About this task: Go over the records and copy every line with the string "halves".

(Source texts of formatted documents)
++++++++++++++++++++

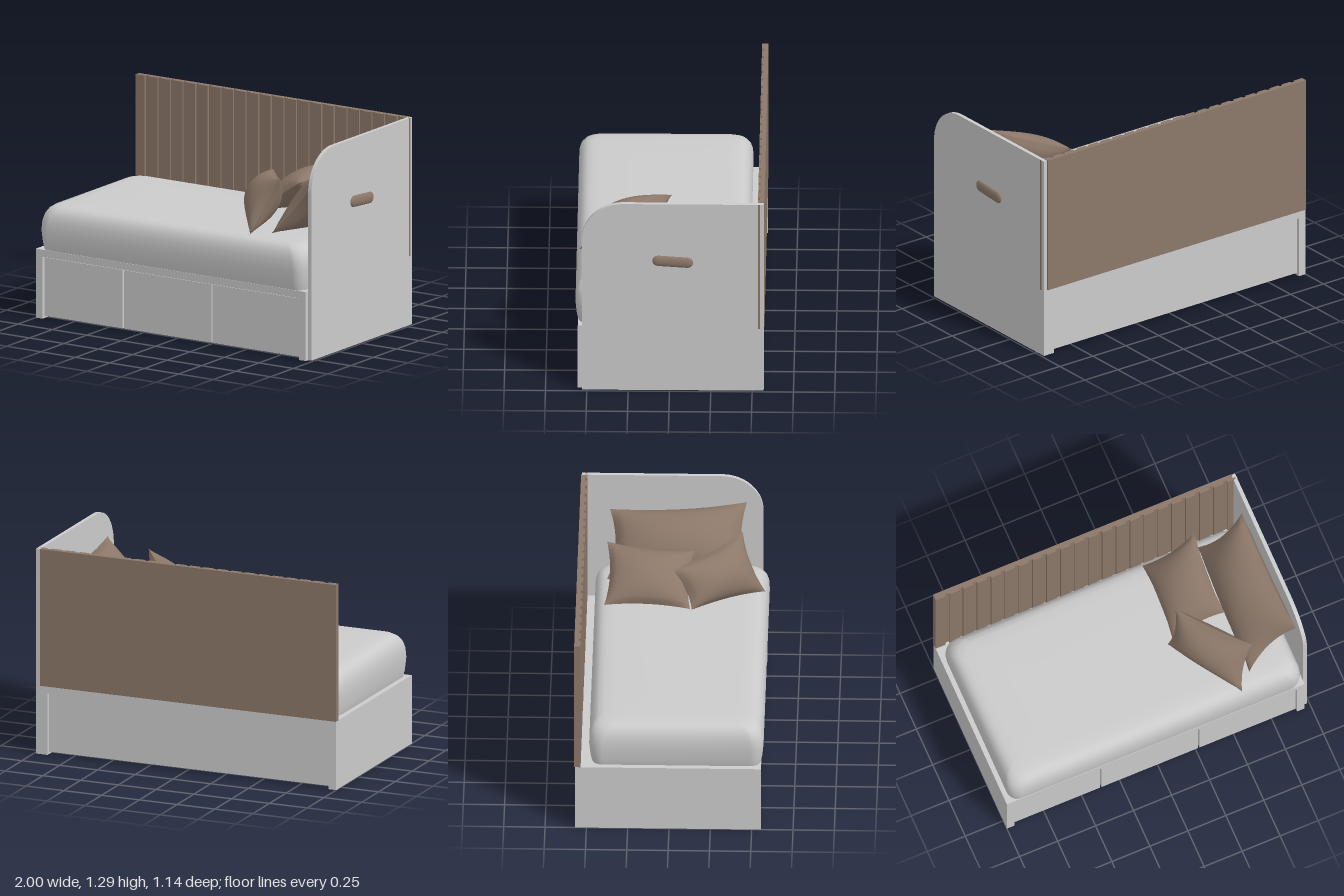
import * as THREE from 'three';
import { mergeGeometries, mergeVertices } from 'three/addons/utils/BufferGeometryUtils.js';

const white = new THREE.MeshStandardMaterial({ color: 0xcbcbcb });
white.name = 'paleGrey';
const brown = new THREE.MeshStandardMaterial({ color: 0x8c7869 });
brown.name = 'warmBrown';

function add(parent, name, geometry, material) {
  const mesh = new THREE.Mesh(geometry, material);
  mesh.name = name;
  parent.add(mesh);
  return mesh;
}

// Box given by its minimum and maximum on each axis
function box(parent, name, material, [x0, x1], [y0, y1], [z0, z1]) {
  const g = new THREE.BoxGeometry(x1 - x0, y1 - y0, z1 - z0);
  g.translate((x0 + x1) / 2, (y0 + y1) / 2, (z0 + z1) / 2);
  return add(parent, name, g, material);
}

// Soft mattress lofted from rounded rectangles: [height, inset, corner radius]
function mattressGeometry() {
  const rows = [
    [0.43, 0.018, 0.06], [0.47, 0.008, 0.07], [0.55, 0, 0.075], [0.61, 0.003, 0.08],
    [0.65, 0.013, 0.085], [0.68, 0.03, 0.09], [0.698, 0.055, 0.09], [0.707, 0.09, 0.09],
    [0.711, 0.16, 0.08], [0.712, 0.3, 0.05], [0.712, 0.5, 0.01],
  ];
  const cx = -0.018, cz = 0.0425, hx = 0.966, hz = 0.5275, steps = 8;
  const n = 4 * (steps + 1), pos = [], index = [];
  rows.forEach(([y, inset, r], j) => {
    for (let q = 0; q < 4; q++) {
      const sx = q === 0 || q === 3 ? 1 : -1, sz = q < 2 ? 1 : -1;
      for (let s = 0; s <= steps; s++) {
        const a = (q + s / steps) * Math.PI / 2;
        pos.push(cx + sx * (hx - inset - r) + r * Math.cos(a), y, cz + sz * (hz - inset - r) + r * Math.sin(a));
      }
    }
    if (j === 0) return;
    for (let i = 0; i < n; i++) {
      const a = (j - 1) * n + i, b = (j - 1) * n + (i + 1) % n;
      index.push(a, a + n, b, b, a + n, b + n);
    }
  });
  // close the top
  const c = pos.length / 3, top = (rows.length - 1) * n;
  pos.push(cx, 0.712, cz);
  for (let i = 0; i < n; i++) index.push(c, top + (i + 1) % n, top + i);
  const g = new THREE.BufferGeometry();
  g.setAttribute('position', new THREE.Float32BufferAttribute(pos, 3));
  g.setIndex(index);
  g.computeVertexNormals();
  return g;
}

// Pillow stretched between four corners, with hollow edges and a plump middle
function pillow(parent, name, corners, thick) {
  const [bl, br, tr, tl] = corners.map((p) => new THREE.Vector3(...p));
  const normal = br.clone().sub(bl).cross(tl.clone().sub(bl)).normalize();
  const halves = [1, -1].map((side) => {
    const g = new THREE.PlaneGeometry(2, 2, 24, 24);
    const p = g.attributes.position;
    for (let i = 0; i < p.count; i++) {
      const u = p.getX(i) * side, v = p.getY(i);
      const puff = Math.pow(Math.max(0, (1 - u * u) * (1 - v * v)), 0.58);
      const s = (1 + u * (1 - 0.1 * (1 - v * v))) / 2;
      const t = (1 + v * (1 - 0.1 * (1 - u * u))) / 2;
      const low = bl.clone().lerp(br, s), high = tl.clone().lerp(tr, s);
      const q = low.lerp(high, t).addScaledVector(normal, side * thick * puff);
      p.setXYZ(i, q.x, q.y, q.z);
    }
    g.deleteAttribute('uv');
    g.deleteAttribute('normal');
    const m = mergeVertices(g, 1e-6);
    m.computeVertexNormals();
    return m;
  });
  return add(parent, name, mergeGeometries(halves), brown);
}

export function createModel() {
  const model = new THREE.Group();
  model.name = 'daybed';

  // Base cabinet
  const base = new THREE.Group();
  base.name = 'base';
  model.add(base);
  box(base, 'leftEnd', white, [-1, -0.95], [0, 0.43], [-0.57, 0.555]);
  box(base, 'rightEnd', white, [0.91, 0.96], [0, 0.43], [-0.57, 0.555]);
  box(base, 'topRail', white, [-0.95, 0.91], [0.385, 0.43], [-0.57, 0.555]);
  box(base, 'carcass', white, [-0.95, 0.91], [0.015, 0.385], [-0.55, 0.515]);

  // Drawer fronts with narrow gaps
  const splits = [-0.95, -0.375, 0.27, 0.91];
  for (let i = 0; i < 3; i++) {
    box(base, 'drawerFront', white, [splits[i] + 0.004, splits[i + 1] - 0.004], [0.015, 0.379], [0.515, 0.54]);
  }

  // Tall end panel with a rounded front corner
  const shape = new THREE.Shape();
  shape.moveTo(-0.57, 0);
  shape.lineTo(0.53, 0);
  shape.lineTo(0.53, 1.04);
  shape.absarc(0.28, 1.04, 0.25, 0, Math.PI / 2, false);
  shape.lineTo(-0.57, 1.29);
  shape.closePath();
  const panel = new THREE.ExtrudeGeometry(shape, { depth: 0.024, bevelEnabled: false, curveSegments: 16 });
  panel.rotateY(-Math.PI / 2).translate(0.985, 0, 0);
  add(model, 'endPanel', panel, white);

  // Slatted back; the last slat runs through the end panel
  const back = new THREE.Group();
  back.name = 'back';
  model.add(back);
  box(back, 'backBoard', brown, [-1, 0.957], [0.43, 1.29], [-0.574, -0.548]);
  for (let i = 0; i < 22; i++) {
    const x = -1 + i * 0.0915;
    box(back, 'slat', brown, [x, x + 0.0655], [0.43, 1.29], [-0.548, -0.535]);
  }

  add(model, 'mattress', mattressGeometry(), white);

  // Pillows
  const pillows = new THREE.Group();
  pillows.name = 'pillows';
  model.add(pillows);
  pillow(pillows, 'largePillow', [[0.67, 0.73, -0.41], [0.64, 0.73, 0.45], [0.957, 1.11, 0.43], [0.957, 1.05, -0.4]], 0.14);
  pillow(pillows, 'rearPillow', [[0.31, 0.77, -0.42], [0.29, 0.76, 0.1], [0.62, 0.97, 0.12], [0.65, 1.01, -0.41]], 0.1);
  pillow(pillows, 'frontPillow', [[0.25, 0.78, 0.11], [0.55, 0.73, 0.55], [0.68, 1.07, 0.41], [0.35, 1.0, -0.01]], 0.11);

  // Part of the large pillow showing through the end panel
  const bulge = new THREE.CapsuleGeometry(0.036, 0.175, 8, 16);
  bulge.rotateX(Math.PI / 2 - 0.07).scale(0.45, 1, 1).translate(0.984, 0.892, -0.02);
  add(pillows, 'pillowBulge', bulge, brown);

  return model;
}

++++++++++++++++++++

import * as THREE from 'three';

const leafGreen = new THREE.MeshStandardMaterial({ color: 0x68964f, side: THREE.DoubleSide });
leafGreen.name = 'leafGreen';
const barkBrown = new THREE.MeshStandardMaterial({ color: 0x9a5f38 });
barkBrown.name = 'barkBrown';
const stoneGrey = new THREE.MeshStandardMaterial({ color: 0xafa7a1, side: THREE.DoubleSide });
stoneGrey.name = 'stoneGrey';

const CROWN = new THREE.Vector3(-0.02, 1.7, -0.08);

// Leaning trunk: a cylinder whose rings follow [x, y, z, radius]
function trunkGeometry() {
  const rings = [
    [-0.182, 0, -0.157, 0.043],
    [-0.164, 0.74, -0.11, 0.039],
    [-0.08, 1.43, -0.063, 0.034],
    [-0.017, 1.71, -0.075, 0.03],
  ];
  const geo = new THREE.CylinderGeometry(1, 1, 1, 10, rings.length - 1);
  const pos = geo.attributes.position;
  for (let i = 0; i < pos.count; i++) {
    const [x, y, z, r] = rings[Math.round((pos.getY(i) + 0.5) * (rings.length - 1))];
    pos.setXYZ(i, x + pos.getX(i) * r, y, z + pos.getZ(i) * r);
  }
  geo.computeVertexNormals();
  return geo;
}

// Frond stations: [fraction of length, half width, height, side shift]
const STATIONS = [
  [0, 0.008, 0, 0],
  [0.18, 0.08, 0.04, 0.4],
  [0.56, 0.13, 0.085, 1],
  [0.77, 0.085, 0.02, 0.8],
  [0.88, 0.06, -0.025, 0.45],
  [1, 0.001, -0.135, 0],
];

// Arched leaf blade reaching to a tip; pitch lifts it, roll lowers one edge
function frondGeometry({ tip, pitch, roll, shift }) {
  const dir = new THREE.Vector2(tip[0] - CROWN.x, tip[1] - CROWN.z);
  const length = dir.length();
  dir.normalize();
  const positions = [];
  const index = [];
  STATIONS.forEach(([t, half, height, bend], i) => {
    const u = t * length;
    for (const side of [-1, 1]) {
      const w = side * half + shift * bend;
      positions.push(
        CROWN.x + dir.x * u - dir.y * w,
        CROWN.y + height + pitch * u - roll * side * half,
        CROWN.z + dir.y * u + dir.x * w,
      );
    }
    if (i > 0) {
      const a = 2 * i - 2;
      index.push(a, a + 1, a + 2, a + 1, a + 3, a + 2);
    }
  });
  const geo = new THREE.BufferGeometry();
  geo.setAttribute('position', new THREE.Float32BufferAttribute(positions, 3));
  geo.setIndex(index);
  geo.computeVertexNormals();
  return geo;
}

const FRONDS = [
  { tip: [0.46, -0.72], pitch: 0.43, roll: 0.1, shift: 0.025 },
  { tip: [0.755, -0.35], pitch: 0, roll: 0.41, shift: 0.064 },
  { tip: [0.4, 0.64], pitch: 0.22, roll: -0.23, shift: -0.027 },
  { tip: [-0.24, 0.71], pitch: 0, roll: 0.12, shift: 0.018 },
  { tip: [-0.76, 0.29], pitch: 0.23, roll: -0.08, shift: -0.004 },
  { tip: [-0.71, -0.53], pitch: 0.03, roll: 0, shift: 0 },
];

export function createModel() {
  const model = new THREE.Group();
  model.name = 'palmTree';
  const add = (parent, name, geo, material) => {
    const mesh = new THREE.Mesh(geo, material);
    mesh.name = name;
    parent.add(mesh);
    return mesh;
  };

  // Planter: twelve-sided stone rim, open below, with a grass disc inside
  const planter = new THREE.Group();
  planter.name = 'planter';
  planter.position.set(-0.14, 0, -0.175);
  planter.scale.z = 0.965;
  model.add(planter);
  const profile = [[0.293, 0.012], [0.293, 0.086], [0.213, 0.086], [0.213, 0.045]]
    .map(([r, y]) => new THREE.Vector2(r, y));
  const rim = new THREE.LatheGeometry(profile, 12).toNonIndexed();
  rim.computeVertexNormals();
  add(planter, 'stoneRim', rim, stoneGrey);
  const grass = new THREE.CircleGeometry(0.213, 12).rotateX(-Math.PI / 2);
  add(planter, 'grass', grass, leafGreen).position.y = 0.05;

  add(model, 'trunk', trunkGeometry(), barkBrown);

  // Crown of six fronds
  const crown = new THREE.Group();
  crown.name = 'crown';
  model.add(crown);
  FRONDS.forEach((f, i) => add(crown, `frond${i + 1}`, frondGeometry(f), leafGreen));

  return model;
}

++++++++++++++++++++

Answer to this task:
  const halves = [1, -1].map((side) => {
  return add(parent, name, mergeGeometries(halves), brown);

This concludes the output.